On Sunday, the Home Secretary, David Blunkett, said it might be necessary to change the law to ensure that elected politicians were not prevented by civil rights considerations from defending their electors. He also said that politicians, not judges, were the guardians of the citizens' rights.

Yesterday Iain Duncan Smith, the Conservative Party leader, said he accepted there might be a need to overrule the Human Rights Act to extradite suspected terrorists. He told BBC Radio 4's Today programme: "We are prepared to work with the Government – we think they ought to get on with that straight away. They ought to bring forward legislation to change what is necessary to change."

But the Lord Chief Justice says: "I hope, in taking action against those who are attacking our system, we don't lose sight of the importance of maintaining the system. It's our liberty which makes us want to protect the system and the Human Rights Act is a very useful check to see whether the Government's getting it correct."

Lord Woolf says the judges will have the final word on whether any emergency measure is compatible with the Human Rights Act, but Parliament has to decide whether to take any notice. He also points out that judges must not be afraid to take unpopular decisions: "It is one of the essential responsibilities of the judiciary to protect the unpopular individual if somebody is proposing to do something to him or her which is unlawful. That is the judge's job and if it makes the judge unpopular then he, or she, just has to say, 'Well, it's not nice to have the tabloids all screaming, "Hang the judge" but that's the judge's duty and that's what we're all about'."

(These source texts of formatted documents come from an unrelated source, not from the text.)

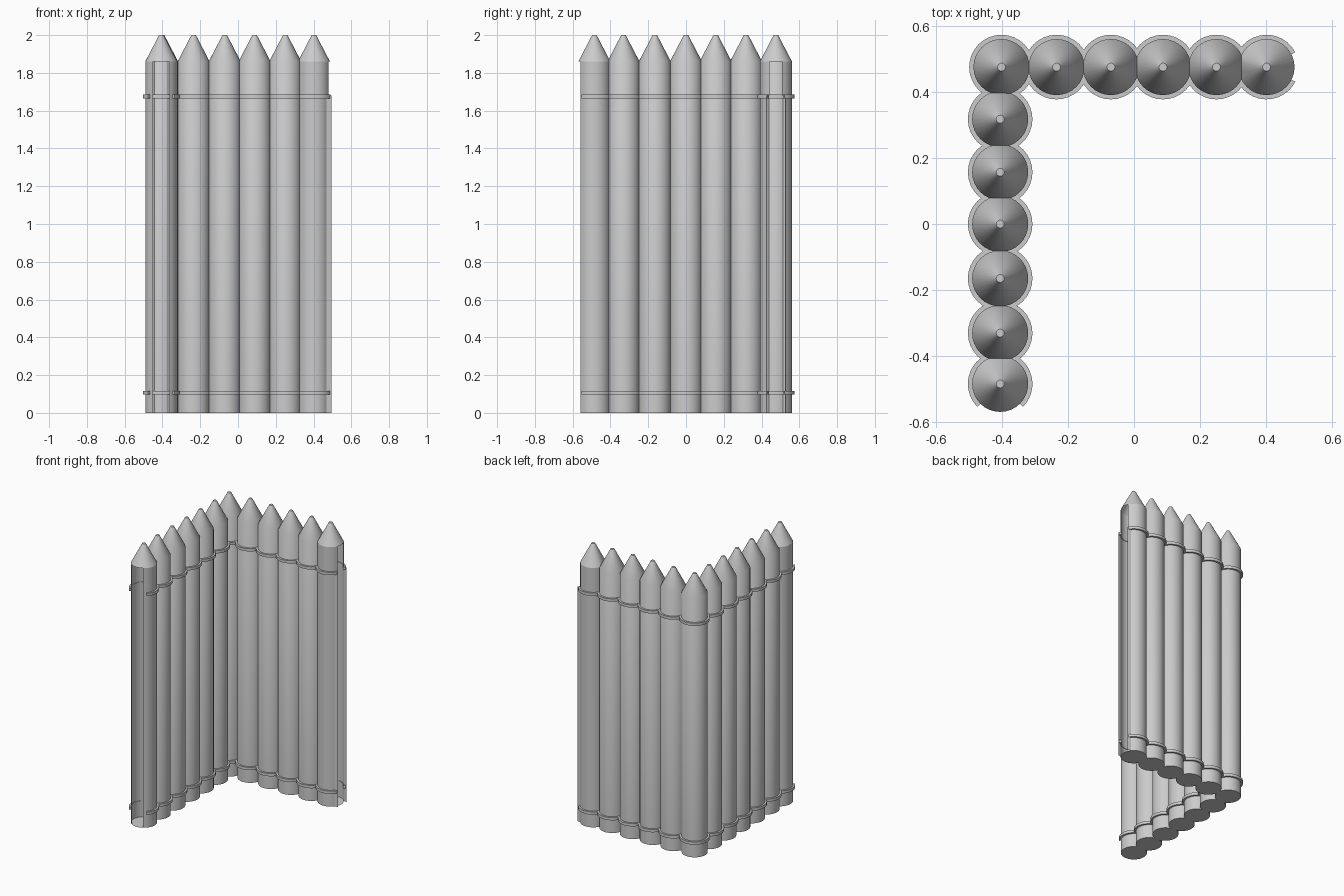
import bpy, bmesh, math

if "Cube" in bpy.data.objects:
    bpy.data.objects.remove(bpy.data.objects["Cube"])

R, RING_R, SHOULDER, TOP = 0.085, 0.098, 1.86, 2.0
SEG = 32

grey = bpy.data.materials.new("weathered_grey")
grey.diffuse_color = (0.6, 0.6, 0.6, 1)
grey.use_nodes = True
grey.node_tree.nodes["Principled BSDF"].inputs["Base Color"].default_value = grey.diffuse_color


def sweep(bm, profile, center, facing=0, gap=0, closed=False):
    """Turn an (r, z) profile round the log axis, leaving a gap of +-gap degrees."""
    a0 = math.radians(facing + gap)
    span = math.radians(360 - 2 * gap)
    n = SEG if gap == 0 else SEG - 4
    cols = []
    for i in range(n if gap == 0 else n + 1):
        a = a0 + span * i / n
        cols.append([bm.verts.new((center[0] + r * math.cos(a),
                                   center[1] + r * math.sin(a), z)) for r, z in profile])
    m = len(profile)
    for i in range(n):
        c, d = cols[i], cols[(i + 1) % len(cols)]
        for k in range(m if closed else m - 1):
            bm.faces.new((c[k], d[k], d[(k + 1) % m], c[(k + 1) % m]))
    if closed and gap:
        bm.faces.new(cols[0])
        bm.faces.new(list(reversed(cols[-1])))
    return cols


def disc(bm, center, r, z, up):
    pts = [bm.verts.new((center[0] + r * math.cos(2 * math.pi * i / SEG),
                         center[1] + r * math.sin(2 * math.pi * i / SEG), z)) for i in range(SEG)]
    bm.faces.new(pts if up else list(reversed(pts)))


def finish(bm, name):
    bmesh.ops.remove_doubles(bm, verts=bm.verts, dist=0.0001)
    me = bpy.data.meshes.new(name)
    bm.to_mesh(me)
    bm.free()
    me.materials.append(grey)
    ob = bpy.data.objects.new(name, me)
    bpy.context.collection.objects.link(ob)
    bpy.ops.object.select_all(action='DESELECT')
    ob.select_set(True)
    bpy.context.view_layer.objects.active = ob
    bpy.ops.object.shade_smooth_by_angle(angle=math.radians(30))


def log(name, c, end=None):
    bm = bmesh.new()
    # flat foot, sharpened point and blunt tip
    disc(bm, c, R, 0, False)
    sweep(bm, [(R, SHOULDER), (0.012, TOP)], c)
    disc(bm, c, 0.012, TOP, True)
    # trunk: the two end logs are open on their outer side
    if end == "front":
        sweep(bm, [(R, 0), (R, SHOULDER)], c, -90, 31)
    elif end == "right":
        sweep(bm, [(R, 1.68), (R, SHOULDER)], c, 0, 23)
        cols = sweep(bm, [(R, 0), (R, 1.68)], c, 0, 27)
        for col, s in ((cols[0], 1), (cols[-1], -1)):   # flared lips
            for v in col:
                v.co.x, v.co.y = c[0] + 0.092, c[1] + s * 0.047
    else:
        sweep(bm, [(R, 0), (R, SHOULDER)], c)
    finish(bm, name)


def band(name, c, z, facing=0, gap=0):
    bm = bmesh.new()
    sweep(bm, [(0.082, z - 0.01), (RING_R, z - 0.01),
               (RING_R, z + 0.01), (0.082, z + 0.01)], c, facing, gap, True)
    finish(bm, name)


# back row from the corner to the right, then the left row towards the front
back = [(x, 0.476) for x in (-0.402, -0.235, -0.07, 0.088, 0.25, 0.402)]
side = [(-0.406, y) for y in (0.318, 0.157, 0.0, -0.165, -0.331, -0.485)]

for row, label, end, facing, gap in ((back, "back", "right", 0, 27),
                                     (side, "side", "front", -90, 45)):
    for i, c in enumerate(row):
        last = i == len(row) - 1
        log(f"{label}_log_{i + 1}", c, end if last else None)
        for z, level in ((0.107, "lower"), (1.675, "upper")):
            band(f"{label}_{level}_band_{i + 1}", c, z, facing, gap if last else 0)
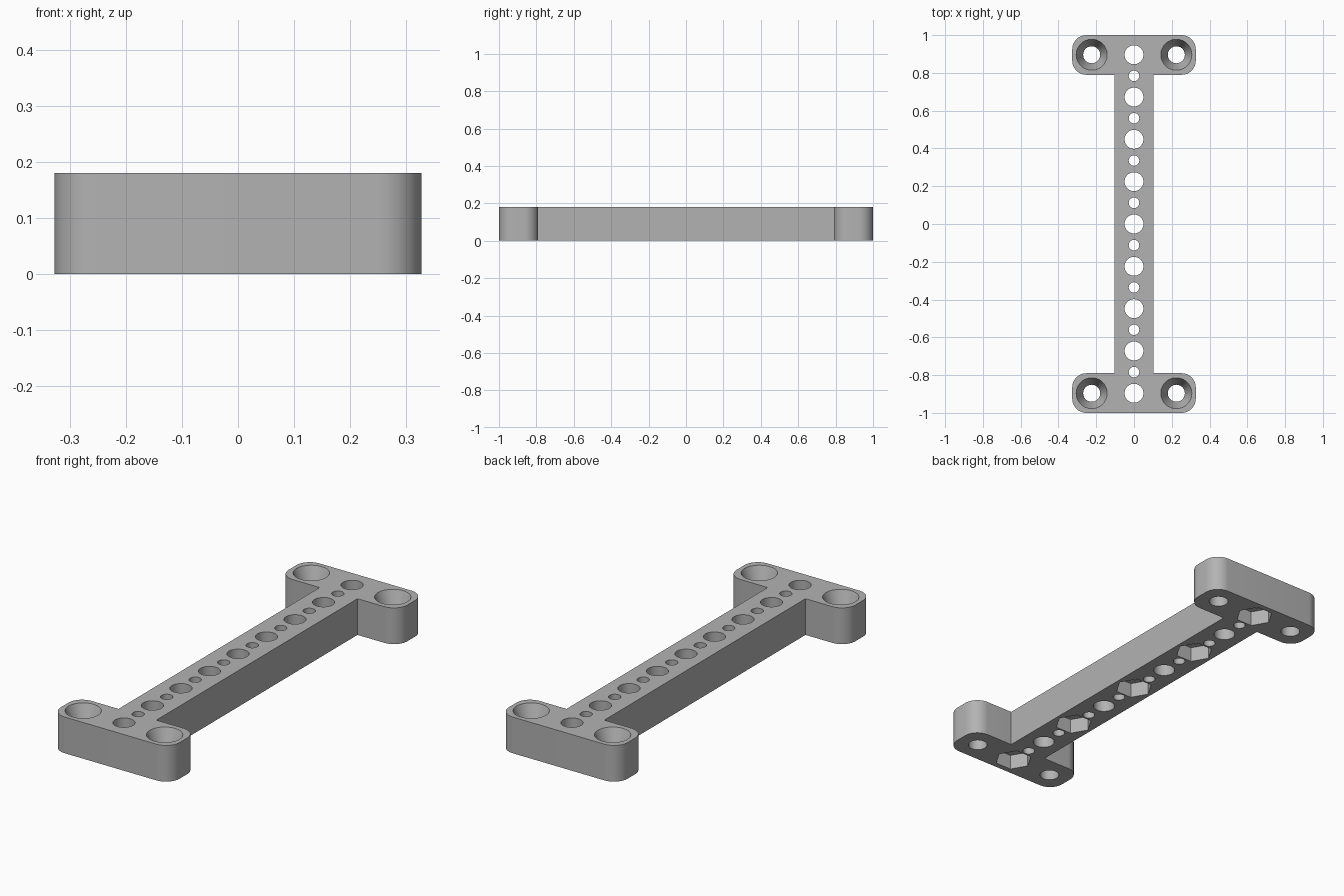
import bpy, bmesh, math

cube = bpy.data.objects.get("Cube")
if cube:
    bpy.data.objects.remove(cube, do_unlink=True)

HEIGHT = 0.18
PITCH = 0.224           # spacing of the large holes
END_X, END_Y, INNER_Y, BAR_X, CORNER = 0.327, 1.0, 0.79, 0.104, 0.075

grey = bpy.data.materials.new("mid_grey")
grey.use_nodes = True
grey.diffuse_color = (0.45, 0.45, 0.45, 1)
grey.node_tree.nodes["Principled BSDF"].inputs["Base Color"].default_value = grey.diffuse_color


def link(name, bm):
    bmesh.ops.recalc_face_normals(bm, faces=bm.faces)
    mesh = bpy.data.meshes.new(name)
    bm.to_mesh(mesh)
    bm.free()
    mesh.materials.append(grey)
    obj = bpy.data.objects.new(name, mesh)
    bpy.context.collection.objects.link(obj)
    return obj


def arc(cx, cy, start, steps=12):
    return [(cx + CORNER * math.cos(start + math.pi / 2 * i / steps),
             cy + CORNER * math.sin(start + math.pi / 2 * i / steps)) for i in range(steps + 1)]


def turned(bm, x, y, rings, sides=48):
    """Closed solid lofted through (radius, z) rings about a vertical axis."""
    loops = [[bm.verts.new((x + r * math.cos(2 * math.pi * i / sides),
                            y + r * math.sin(2 * math.pi * i / sides), z))
              for i in range(sides)] for r, z in rings]
    for a, b in zip(loops, loops[1:]):
        for i in range(sides):
            j = (i + 1) % sides
            bm.faces.new((a[i], a[j], b[j], b[i]))
    bm.faces.new(loops[0][::-1])
    bm.faces.new(loops[-1])


# I-shaped outline: one quarter mirrored to the other three
quarter = [(BAR_X, INNER_Y)]
quarter += arc(END_X - CORNER, INNER_Y + CORNER, -math.pi / 2)
quarter += arc(END_X - CORNER, END_Y - CORNER, 0)
half = quarter + [(-x, y) for x, y in reversed(quarter)]
outline = half + [(-x, -y) for x, y in half]

bm = bmesh.new()
base = bm.faces.new([bm.verts.new((x, y, 0)) for x, y in outline])
top = bmesh.ops.extrude_face_region(bm, geom=[base])
bmesh.ops.translate(bm, vec=(0, 0, HEIGHT),
                    verts=[v for v in top["geom"] if isinstance(v, bmesh.types.BMVert)])
bracket = link("mounting_bar", bm)

# Cutters: round through holes with countersinks, then hexagonal nut pockets
holes, pockets = bmesh.new(), bmesh.new()
low, high = -0.05, HEIGHT + 0.05
for n in range(-4, 5):
    turned(holes, 0, n * PITCH, [(0.05, low), (0.05, high)])
    if n % 2 == 0:
        turned(pockets, 0, n * PITCH, [(0.088, low), (0.088, 0.075)], 6)
for n in range(-4, 4):
    turned(holes, 0, (n + 0.5) * PITCH, [(0.028, low), (0.028, high)], 32)
for sx in (-1, 1):
    for sy in (-1, 1):
        turned(holes, sx * PITCH, sy * 4 * PITCH,
               [(0.045, low), (0.045, 0.085), (0.082, HEIGHT), (0.082, high)])

for name, cutter_mesh in (("hole_cutter", holes), ("nut_pocket_cutter", pockets)):
    cutter = link(name, cutter_mesh)
    cutter.hide_render = True
    mod = bracket.modifiers.new(name, 'BOOLEAN')
    mod.operation = 'DIFFERENCE'
    mod.solver = 'EXACT'
    mod.object = cutter
    bpy.context.view_layer.objects.active = bracket
    bpy.ops.object.modifier_apply(modifier=name)
    bpy.data.objects.remove(cutter, do_unlink=True)

bpy.ops.object.select_all(action='DESELECT')
bracket.select_set(True)
bpy.context.view_layer.objects.active = bracket
bpy.ops.object.shade_smooth_by_angle(angle=math.radians(20))
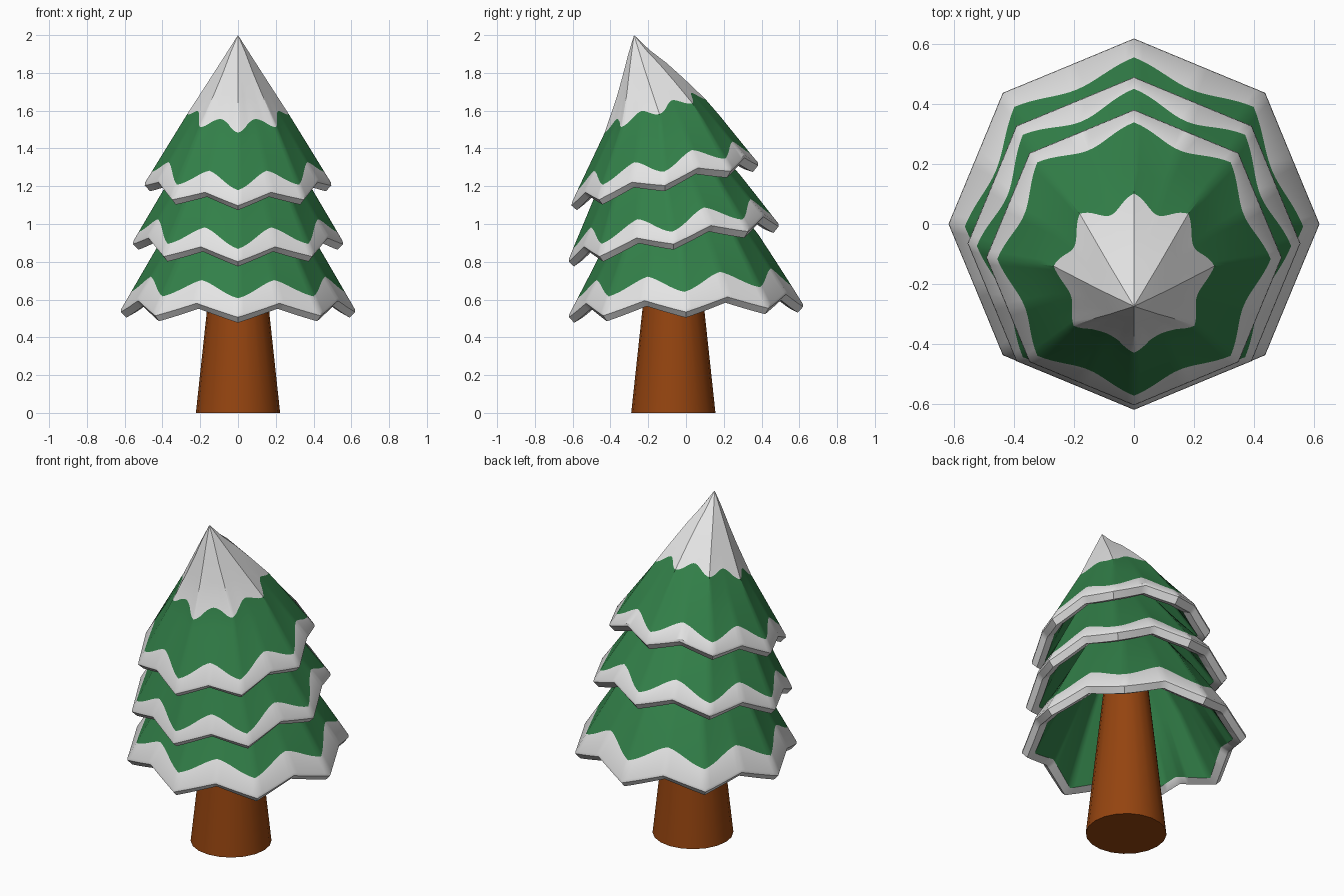
import bpy, bmesh, math

if "Cube" in bpy.data.objects:
    bpy.data.objects.remove(bpy.data.objects["Cube"])

def material(name, rgb):
    m = bpy.data.materials.new(name)
    m.diffuse_color = (*rgb, 1)
    m.use_nodes = True
    m.node_tree.nodes["Principled BSDF"].inputs["Base Color"].default_value = m.diffuse_color
    return m

GREEN = material("needle green", (0.032, 0.215, 0.066))
SNOW = material("snow white", (0.78, 0.78, 0.78))
BARK = material("bark brown", (0.30, 0.058, 0.005))

SEG = 128                      # eight-cornered tiers, finely cut for the wavy snow line
EIGHTH = math.pi / 4

def ring_at(rings, s):
    """Blend the ring values (centre y, z, radius, tilt, zigzag height) at position s."""
    i = min(int(s), len(rings) - 2)
    f = s - i
    return [a + (b - a) * f for a, b in zip(rings[i], rings[i + 1])]

def point(rings, s, ang, scale=1.0, dr=0.0, dz=0.0):
    cy, cz, r, tilt, rise = ring_at(rings, s)
    d = (ang % EIGHTH) - EIGHTH / 2                      # angle from the side's middle
    octagon = math.cos(EIGHTH / 2) / math.cos(d)
    rr = max(r * octagon * scale + dr, 0)
    zig = 1 - abs(d) / (EIGHTH / 2)                      # 1 mid-side, 0 at corners
    y = rr * math.sin(ang)
    return (rr * math.cos(ang), cy + y, cz + tilt * y + rise * zig + dz)

def tier(name, rings, band, cap=None):
    """Closed leaning cone with a zigzag hem; band and cap give the snow lines."""
    rows = []                                            # (point function, colour of band above)
    def row(s, mat, **kw):
        fn = s if callable(s) else (lambda a: s)
        rows.append((lambda a: point(rings, fn(a), a, **kw), mat))
    # green inside
    row(3, 0, scale=0, dz=-0.05)
    row(2, 0, scale=0.8, dz=-0.03)
    row(1, 0, scale=0.87, dz=-0.02)
    # snowy hem
    row(0, 1, dr=-0.075, dz=-0.012)
    row(0, 1, dr=-0.032, dz=-0.036)
    row(0, 1, dr=-0.004, dz=-0.006)
    row(0, 1, dr=-0.006, dz=0.010)
    row(band, 0)
    # outside up to the tip
    row(0.6, 0)
    if cap:
        row(0.8, 0)
        row(cap, 1)
        row(1.6, 1)
    else:
        row(1, 0)
    row(2, 1 if cap else 0)
    row(2.5, 1 if cap else 0)
    row(3, 0)

    bm = bmesh.new()
    grid = [[bm.verts.new(f(2 * math.pi * k / SEG)) for k in range(SEG)] for f, _ in rows]
    for j in range(len(rows) - 1):
        for k in range(SEG):
            n = (k + 1) % SEG
            face = bm.faces.new((grid[j][k], grid[j][n], grid[j + 1][n], grid[j + 1][k]))
            face.material_index = rows[j][1]
    bmesh.ops.remove_doubles(bm, verts=bm.verts, dist=1e-5)
    bmesh.ops.recalc_face_normals(bm, faces=bm.faces)
    finish(name, bm, (GREEN, SNOW))

def finish(name, bm, mats):
    me = bpy.data.meshes.new(name)
    bm.to_mesh(me)
    bm.free()
    for m in mats:
        me.materials.append(m)
    ob = bpy.data.objects.new(name, me)
    bpy.context.collection.objects.link(ob)
    bpy.ops.object.select_all(action='DESELECT')
    ob.select_set(True)
    bpy.context.view_layer.objects.active = ob
    bpy.ops.object.shade_smooth_by_angle(angle=math.radians(35))

def wave(corner, mid):
    return lambda a: (corner + mid) / 2 + (corner - mid) / 2 * math.cos(8 * a)

# Snow on the tip: one lobe per corner, line slightly higher at the back
def cap_line(a):
    return 1.1 + 0.11 * math.sin(a) - 0.09 * math.cos(8 * a)

# Three tiers of branches
tier("lower_branches",
     [(0, 0.54, 0.624, 0.045, 0.07), (-0.03, 0.90, 0.415, 0.10, 0.02),
      (-0.05, 1.10, 0.29, 0.10, 0), (-0.05, 1.12, 0, 0, 0)], wave(0.28, 0.40))
tier("middle_branches",
     [(-0.065, 0.90, 0.56, 0.168, 0.065), (-0.105, 1.18, 0.395, 0.19, 0.02),
      (-0.14, 1.42, 0.25, 0.19, 0), (-0.14, 1.44, 0, 0, 0)], wave(0.21, 0.39))
tier("top_branches",
     [(-0.112, 1.21, 0.498, 0.216, 0.055), (-0.14, 1.58, 0.27, 0.20, 0),
      (-0.22, 1.82, 0.115, 0.30, 0), (-0.275, 2.0, 0, 0, 0)], wave(0.18, 0.30), cap_line)

# Tapered trunk
bm = bmesh.new()
bmesh.ops.create_cone(bm, cap_ends=True, segments=20, radius1=0.223, radius2=0.115, depth=1.0)
bmesh.ops.translate(bm, verts=bm.verts, vec=(0, -0.067, 0.5))
finish("trunk", bm, (BARK,))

Next week marks a year since the Human Rights Act, which incorporates into British law the European Convention on Human Rights, was implemented. Lord Woolf has been a vocal supporter of the legislation, encouraging lawyers to use it to make human rights arguments on behalf of clients.